--- START ---
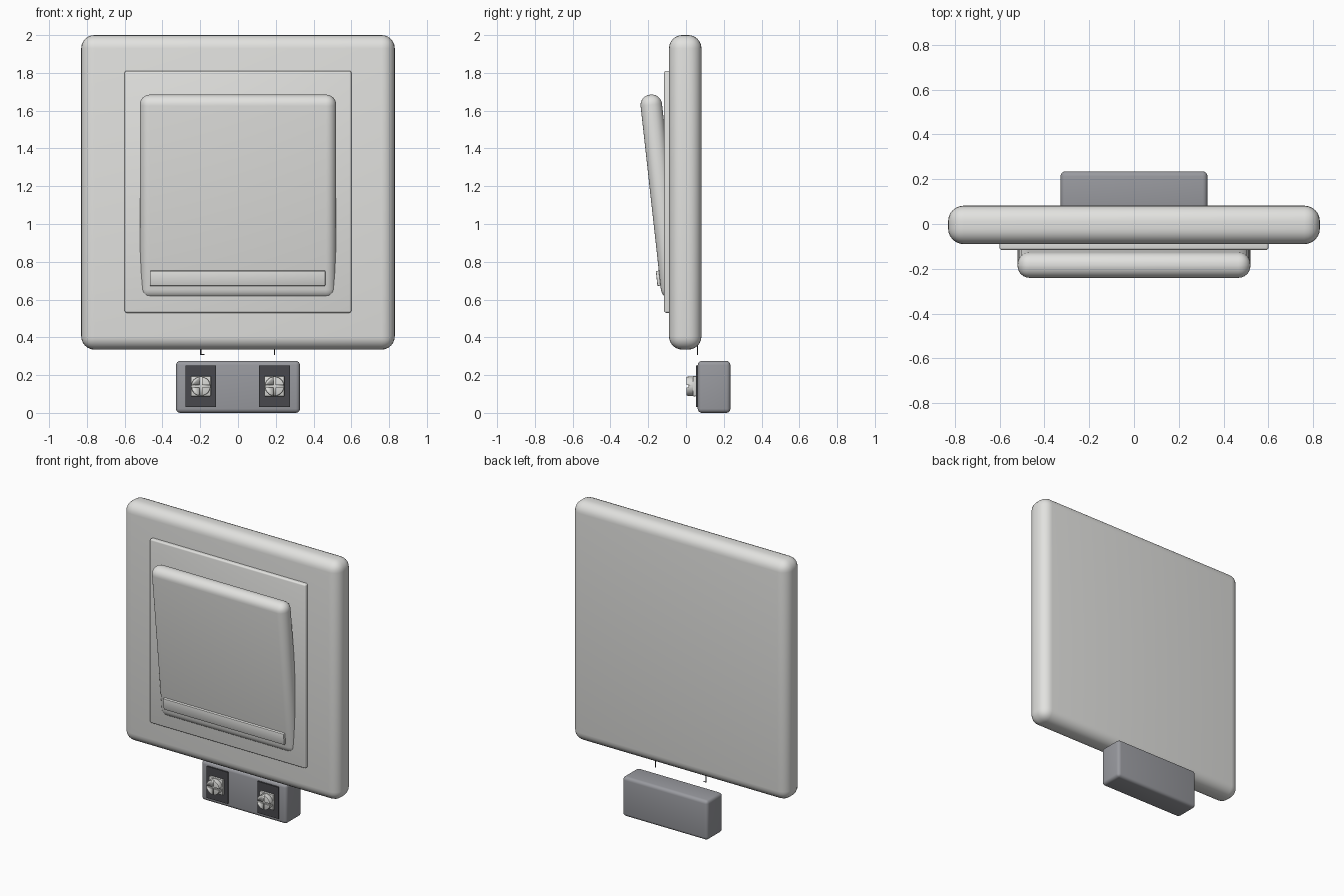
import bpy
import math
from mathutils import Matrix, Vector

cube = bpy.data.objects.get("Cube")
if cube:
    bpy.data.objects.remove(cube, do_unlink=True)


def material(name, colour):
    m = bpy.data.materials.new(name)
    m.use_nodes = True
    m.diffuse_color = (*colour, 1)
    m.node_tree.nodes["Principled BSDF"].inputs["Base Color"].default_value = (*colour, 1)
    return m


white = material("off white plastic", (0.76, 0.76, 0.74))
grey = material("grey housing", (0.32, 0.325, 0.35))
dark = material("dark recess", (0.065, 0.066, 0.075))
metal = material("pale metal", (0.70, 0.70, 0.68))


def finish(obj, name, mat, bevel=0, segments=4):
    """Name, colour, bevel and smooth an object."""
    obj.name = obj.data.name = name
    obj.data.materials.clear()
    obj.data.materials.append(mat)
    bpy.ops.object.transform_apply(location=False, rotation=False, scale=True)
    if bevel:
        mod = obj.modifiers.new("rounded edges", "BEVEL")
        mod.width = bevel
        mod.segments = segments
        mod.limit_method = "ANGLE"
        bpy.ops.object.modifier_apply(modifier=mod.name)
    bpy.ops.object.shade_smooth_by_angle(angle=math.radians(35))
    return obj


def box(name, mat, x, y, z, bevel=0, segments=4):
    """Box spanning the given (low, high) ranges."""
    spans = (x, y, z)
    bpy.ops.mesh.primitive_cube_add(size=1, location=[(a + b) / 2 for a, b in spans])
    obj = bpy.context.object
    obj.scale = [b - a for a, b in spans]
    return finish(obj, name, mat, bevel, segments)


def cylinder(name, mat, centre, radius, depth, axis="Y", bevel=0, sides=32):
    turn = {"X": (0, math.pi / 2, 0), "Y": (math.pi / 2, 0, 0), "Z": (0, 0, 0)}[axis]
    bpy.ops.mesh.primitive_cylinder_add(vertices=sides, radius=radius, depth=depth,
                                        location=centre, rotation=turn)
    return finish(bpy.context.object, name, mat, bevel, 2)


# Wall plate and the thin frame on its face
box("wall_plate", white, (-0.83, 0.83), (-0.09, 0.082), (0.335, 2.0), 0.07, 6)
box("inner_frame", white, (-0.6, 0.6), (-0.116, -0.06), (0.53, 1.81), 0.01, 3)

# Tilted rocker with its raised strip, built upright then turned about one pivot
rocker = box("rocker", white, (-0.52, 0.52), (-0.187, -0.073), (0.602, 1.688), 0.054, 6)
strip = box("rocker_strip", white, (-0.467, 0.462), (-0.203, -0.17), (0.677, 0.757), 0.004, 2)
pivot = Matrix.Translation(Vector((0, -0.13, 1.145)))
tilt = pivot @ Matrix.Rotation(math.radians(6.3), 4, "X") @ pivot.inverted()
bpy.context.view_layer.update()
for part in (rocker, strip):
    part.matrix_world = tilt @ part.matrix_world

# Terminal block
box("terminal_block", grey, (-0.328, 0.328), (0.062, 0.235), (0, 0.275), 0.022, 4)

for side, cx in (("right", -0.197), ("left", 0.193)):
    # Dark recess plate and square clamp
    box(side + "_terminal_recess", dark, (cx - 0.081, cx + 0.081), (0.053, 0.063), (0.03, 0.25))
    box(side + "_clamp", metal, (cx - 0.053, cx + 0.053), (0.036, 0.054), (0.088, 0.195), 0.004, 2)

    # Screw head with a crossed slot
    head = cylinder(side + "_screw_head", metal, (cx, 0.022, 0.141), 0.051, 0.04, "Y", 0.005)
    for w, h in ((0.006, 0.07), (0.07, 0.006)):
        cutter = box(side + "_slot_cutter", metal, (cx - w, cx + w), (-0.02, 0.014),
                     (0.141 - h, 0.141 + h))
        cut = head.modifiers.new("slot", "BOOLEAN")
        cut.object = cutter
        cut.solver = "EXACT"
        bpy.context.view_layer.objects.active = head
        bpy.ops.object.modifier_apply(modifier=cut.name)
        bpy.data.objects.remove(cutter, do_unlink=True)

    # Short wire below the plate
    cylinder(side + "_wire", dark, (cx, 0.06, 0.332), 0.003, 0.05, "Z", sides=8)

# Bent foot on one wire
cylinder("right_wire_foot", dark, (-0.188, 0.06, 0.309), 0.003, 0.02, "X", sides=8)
--- END ---
--- START ---
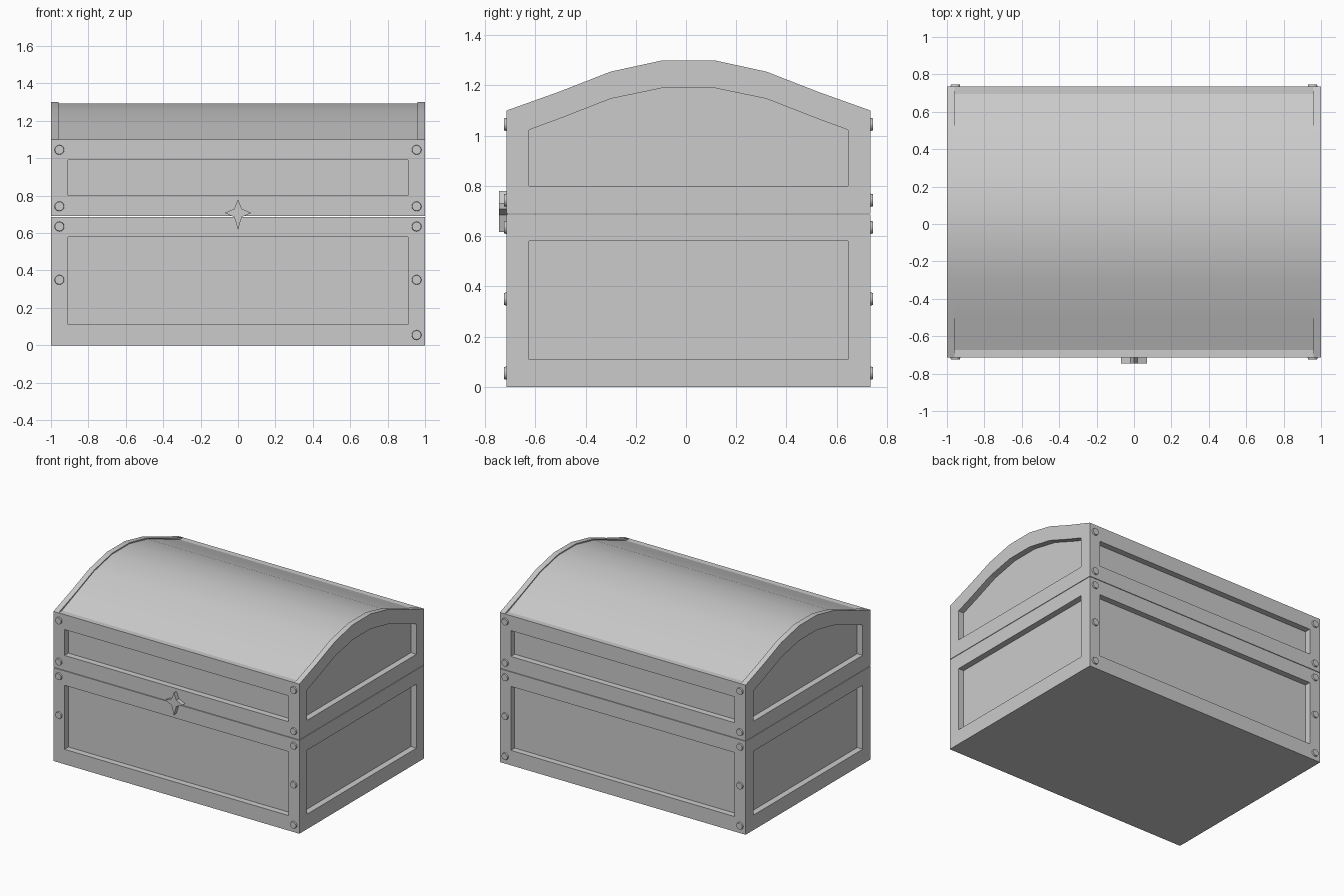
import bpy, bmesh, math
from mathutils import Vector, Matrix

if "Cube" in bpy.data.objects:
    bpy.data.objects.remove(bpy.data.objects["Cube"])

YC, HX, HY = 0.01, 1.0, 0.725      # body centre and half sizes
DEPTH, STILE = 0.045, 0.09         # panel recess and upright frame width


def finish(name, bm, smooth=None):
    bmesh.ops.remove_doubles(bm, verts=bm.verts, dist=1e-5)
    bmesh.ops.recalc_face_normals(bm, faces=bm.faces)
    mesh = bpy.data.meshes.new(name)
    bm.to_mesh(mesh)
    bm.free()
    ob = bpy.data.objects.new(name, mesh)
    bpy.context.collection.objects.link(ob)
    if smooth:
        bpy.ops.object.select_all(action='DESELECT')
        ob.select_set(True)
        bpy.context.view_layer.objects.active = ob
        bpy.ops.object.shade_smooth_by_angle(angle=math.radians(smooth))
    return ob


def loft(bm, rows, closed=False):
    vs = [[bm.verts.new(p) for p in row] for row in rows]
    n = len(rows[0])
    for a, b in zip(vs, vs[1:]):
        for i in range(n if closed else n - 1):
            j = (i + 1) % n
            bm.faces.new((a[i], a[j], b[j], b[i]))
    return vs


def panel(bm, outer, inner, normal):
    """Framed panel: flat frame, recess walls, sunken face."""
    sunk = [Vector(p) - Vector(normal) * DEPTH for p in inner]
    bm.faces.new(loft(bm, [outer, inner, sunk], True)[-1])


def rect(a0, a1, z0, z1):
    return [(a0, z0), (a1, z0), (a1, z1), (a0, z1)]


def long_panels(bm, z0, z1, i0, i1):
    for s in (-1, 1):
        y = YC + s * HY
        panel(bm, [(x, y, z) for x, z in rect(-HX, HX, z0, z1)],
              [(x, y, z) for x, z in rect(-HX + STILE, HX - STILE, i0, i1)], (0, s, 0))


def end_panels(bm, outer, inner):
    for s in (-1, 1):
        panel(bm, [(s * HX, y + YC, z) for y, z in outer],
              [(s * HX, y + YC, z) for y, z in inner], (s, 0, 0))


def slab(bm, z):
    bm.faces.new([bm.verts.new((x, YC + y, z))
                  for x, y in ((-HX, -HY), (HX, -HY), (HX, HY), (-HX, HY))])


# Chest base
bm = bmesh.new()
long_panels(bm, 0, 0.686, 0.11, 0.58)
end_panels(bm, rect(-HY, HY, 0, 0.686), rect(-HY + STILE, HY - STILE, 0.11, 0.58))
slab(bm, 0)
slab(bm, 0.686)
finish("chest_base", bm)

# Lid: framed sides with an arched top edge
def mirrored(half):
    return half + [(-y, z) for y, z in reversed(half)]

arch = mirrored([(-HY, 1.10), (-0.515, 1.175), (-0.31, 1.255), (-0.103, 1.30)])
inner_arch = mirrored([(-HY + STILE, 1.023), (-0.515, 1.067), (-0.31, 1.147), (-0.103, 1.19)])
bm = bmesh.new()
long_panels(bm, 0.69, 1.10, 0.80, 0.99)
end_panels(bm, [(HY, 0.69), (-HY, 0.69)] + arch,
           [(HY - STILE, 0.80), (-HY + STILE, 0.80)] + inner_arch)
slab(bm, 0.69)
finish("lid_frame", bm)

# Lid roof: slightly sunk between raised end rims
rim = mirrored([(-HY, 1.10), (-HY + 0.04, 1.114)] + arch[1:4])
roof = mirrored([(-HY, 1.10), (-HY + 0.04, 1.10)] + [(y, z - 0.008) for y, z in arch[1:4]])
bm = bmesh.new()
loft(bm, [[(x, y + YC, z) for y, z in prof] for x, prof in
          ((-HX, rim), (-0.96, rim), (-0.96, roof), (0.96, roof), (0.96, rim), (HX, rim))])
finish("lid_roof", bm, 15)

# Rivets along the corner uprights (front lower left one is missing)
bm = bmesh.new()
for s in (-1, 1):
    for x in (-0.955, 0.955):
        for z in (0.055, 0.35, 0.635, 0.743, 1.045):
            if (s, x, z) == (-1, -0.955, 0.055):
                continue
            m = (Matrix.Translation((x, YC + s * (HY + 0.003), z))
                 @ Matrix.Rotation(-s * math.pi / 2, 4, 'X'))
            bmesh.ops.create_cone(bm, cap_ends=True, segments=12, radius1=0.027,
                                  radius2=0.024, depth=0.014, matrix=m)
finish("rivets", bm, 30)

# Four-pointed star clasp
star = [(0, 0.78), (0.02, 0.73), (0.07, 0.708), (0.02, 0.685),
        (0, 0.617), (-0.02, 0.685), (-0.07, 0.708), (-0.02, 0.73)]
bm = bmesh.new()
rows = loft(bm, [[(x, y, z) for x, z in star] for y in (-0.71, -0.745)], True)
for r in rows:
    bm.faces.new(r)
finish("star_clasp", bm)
--- END ---
Task to complete
What is needed is every line from the data above that includes the string "mathutils", copied out.

Your solution
from mathutils import Matrix, Vector
from mathutils import Vector, Matrix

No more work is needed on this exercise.